■ **Task item**
In the data that follows, every line containing the word "finish" should be returned.

---- Entries provided

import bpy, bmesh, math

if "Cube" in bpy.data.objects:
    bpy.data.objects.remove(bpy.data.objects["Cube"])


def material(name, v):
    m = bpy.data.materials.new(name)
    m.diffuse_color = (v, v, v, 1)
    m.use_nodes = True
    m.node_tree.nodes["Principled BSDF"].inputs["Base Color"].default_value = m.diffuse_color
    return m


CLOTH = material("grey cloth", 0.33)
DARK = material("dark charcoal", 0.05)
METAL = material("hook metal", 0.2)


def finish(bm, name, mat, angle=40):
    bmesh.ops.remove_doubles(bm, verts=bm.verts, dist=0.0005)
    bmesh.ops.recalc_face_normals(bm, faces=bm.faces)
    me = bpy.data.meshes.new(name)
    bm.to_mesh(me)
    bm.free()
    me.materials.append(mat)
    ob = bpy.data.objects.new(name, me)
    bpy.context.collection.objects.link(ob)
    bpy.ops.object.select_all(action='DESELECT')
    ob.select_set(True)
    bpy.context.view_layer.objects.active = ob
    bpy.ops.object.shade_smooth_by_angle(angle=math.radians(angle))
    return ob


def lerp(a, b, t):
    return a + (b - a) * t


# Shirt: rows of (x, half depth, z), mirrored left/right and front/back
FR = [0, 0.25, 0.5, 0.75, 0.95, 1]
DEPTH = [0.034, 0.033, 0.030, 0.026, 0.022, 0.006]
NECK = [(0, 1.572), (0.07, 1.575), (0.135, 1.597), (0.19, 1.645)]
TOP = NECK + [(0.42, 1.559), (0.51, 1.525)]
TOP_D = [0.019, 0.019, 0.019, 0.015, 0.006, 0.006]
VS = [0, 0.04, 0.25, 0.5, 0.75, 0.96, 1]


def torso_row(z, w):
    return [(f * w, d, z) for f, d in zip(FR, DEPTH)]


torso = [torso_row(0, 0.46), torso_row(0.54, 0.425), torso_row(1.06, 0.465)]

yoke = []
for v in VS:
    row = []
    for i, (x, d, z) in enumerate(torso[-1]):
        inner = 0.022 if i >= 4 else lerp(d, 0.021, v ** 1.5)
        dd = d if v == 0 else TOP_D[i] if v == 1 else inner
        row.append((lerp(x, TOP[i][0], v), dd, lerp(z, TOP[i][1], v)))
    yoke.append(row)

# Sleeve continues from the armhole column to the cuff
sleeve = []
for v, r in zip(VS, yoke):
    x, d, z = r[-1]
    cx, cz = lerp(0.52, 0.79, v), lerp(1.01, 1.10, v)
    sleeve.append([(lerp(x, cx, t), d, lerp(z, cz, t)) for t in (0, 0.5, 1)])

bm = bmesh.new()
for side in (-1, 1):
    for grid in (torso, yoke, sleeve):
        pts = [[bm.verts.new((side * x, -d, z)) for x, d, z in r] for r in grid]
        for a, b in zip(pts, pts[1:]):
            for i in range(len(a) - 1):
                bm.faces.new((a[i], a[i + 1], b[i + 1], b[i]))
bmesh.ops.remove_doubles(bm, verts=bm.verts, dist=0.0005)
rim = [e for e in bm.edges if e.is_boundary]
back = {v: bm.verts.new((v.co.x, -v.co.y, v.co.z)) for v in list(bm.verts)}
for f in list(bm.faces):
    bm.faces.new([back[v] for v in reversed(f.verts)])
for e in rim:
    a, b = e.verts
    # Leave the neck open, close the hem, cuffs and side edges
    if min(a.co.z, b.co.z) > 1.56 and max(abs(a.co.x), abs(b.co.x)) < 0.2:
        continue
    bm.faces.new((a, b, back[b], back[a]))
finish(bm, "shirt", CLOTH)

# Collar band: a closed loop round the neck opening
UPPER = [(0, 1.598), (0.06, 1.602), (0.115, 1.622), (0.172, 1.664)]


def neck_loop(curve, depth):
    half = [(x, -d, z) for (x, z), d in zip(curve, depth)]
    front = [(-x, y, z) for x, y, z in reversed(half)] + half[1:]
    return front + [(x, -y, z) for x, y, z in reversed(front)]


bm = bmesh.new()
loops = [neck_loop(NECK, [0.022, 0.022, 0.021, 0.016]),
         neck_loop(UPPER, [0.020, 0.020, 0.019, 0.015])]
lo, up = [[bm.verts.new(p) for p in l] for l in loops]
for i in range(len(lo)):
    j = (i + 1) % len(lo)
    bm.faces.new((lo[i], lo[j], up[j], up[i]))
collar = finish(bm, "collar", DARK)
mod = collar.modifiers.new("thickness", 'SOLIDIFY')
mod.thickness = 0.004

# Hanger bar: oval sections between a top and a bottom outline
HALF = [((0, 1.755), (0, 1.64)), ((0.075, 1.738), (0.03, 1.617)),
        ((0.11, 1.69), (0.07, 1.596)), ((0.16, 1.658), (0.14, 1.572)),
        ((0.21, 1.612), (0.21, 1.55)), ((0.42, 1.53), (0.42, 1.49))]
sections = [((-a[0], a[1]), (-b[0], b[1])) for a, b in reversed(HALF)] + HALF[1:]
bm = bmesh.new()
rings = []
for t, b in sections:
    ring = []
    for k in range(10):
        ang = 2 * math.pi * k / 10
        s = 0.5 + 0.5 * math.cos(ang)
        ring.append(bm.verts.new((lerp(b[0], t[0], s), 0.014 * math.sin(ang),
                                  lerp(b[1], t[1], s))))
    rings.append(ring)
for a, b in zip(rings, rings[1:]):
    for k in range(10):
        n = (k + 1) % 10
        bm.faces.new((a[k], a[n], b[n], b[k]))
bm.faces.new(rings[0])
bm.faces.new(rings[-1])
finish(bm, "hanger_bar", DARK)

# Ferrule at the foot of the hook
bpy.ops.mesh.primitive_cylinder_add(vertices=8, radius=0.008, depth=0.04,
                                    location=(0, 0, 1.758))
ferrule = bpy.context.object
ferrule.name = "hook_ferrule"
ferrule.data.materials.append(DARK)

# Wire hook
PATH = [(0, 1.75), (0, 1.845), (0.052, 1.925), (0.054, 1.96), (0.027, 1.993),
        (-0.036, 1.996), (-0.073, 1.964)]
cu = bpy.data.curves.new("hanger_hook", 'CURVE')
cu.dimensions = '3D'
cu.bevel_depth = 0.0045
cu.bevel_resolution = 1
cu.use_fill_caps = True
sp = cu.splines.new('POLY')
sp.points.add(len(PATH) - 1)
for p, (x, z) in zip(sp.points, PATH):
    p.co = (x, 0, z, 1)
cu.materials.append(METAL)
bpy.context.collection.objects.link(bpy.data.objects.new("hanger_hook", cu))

--------

■ **Solved exercise**
def finish(bm, name, mat, angle=40):
finish(bm, "shirt", CLOTH)
collar = finish(bm, "collar", DARK)
finish(bm, "hanger_bar", DARK)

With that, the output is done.